_Assignment_. The reply to the records below should contain exactly the lines from the line with "# Truss rods with queen posts" through the line with "side_box(guards, (0.18, 0.198), (wheel_y", and nothing besides.
(The data Opens)
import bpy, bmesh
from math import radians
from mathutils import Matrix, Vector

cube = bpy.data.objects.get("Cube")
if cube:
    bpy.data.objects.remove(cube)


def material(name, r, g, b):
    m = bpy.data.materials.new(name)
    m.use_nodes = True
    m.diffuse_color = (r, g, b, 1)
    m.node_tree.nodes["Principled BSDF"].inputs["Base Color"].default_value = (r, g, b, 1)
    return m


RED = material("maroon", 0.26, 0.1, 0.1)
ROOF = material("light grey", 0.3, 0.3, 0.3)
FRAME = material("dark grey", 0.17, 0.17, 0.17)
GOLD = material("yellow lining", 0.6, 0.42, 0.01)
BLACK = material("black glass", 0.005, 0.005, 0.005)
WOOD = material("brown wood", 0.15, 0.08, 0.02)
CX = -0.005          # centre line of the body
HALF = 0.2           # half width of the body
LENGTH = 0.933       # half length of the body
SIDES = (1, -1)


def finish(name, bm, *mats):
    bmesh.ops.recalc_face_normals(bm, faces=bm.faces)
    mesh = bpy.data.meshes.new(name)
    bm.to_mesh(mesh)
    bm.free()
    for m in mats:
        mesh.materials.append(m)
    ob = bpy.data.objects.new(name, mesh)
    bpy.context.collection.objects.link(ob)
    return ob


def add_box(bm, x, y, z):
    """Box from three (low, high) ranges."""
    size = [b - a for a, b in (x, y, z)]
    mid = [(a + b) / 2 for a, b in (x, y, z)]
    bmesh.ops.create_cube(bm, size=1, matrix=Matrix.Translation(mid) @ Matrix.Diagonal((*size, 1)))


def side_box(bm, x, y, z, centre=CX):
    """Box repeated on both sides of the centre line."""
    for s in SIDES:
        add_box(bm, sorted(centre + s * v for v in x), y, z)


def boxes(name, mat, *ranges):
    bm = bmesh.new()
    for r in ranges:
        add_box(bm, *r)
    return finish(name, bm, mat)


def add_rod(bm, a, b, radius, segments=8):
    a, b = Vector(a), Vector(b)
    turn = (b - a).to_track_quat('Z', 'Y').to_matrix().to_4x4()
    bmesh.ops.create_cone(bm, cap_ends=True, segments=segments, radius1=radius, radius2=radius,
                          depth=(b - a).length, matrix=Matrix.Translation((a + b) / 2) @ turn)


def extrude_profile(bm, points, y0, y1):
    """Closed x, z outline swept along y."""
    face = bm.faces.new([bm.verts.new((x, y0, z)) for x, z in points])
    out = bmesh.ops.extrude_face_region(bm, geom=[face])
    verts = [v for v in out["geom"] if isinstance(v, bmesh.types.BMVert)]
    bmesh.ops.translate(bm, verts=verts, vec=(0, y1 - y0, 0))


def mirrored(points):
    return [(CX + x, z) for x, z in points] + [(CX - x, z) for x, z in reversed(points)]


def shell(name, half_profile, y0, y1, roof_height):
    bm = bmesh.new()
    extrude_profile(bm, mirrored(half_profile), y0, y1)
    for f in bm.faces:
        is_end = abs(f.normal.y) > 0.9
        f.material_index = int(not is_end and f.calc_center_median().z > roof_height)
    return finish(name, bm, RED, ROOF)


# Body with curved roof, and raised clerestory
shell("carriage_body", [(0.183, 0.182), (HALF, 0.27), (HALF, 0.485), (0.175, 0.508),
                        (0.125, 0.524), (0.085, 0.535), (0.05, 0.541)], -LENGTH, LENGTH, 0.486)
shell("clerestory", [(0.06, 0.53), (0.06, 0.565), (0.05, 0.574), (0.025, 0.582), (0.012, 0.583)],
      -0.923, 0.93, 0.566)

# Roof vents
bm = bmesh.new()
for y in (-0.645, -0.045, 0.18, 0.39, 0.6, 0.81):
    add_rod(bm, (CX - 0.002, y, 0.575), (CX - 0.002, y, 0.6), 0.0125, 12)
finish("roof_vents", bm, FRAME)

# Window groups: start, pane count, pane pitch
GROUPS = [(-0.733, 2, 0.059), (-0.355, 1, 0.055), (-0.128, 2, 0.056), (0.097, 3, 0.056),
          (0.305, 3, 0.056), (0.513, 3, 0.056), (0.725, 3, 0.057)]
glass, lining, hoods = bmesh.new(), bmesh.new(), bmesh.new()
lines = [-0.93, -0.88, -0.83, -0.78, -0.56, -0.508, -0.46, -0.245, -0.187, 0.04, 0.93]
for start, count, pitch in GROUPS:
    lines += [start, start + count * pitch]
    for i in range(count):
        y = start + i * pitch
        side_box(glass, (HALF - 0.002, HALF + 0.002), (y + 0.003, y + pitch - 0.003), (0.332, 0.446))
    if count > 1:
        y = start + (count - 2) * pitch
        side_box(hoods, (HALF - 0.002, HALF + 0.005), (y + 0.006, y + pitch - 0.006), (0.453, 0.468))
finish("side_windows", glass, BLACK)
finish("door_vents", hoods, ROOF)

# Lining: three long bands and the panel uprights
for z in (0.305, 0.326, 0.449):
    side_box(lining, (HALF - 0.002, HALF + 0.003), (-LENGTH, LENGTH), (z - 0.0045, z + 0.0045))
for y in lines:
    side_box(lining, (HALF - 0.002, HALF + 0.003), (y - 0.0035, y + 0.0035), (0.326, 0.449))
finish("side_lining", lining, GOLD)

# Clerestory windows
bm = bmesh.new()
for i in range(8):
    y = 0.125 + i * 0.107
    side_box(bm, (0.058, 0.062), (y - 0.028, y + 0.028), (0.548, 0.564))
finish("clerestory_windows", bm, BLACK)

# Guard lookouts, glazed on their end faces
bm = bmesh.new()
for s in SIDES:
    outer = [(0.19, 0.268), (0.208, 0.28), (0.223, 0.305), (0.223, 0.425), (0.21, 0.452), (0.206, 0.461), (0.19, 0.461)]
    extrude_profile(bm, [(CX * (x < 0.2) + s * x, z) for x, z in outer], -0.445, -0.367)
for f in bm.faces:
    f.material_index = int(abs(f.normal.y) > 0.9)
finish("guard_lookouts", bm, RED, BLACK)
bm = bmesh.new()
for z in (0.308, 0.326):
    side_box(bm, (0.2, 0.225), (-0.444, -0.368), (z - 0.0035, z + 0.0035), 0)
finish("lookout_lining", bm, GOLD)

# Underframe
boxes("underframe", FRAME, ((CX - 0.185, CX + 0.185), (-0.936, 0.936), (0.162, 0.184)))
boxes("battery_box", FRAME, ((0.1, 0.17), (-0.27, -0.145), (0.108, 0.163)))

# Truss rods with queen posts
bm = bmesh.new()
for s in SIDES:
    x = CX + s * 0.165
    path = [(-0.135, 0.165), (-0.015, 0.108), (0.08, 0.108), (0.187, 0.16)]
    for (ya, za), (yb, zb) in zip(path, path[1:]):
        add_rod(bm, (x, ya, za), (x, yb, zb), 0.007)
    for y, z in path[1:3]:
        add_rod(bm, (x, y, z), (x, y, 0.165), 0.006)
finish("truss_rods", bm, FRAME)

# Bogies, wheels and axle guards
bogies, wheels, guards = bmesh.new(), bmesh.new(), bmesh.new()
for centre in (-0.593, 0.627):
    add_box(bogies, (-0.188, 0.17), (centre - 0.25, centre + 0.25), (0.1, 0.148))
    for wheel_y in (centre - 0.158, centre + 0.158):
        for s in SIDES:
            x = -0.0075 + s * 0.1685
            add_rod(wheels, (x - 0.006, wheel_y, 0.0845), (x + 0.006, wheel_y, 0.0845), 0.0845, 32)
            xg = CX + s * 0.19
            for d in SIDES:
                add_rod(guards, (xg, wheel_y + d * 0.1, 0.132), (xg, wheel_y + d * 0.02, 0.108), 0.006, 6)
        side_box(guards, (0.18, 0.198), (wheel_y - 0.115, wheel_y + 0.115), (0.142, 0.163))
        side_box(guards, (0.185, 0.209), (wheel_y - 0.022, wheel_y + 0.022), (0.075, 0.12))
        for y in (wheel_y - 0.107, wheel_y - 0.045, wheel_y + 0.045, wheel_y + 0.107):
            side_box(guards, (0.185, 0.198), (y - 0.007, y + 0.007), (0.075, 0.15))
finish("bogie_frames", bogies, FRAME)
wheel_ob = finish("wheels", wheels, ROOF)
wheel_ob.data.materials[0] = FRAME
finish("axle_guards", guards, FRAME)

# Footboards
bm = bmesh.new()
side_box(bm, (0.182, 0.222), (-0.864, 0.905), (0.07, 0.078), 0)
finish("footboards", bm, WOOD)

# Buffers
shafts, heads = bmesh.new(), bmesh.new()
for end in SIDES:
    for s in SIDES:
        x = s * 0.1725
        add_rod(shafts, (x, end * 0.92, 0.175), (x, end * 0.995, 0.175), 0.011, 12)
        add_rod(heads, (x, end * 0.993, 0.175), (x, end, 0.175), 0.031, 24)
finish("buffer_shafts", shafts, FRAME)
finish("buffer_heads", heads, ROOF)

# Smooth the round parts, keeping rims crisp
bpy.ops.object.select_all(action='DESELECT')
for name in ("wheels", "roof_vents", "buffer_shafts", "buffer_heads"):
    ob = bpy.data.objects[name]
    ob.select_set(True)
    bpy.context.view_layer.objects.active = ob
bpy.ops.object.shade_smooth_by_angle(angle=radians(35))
(The data Closes)
_Reply_.
# Truss rods with queen posts
bm = bmesh.new()
for s in SIDES:
    x = CX + s * 0.165
    path = [(-0.135, 0.165), (-0.015, 0.108), (0.08, 0.108), (0.187, 0.16)]
    for (ya, za), (yb, zb) in zip(path, path[1:]):
        add_rod(bm, (x, ya, za), (x, yb, zb), 0.007)
    for y, z in path[1:3]:
        add_rod(bm, (x, y, z), (x, y, 0.165), 0.006)
finish("truss_rods", bm, FRAME)

# Bogies, wheels and axle guards
bogies, wheels, guards = bmesh.new(), bmesh.new(), bmesh.new()
for centre in (-0.593, 0.627):
    add_box(bogies, (-0.188, 0.17), (centre - 0.25, centre + 0.25), (0.1, 0.148))
    for wheel_y in (centre - 0.158, centre + 0.158):
        for s in SIDES:
            x = -0.0075 + s * 0.1685
            add_rod(wheels, (x - 0.006, wheel_y, 0.0845), (x + 0.006, wheel_y, 0.0845), 0.0845, 32)
            xg = CX + s * 0.19
            for d in SIDES:
                add_rod(guards, (xg, wheel_y + d * 0.1, 0.132), (xg, wheel_y + d * 0.02, 0.108), 0.006, 6)
        side_box(guards, (0.18, 0.198), (wheel_y - 0.115, wheel_y + 0.115), (0.142, 0.163))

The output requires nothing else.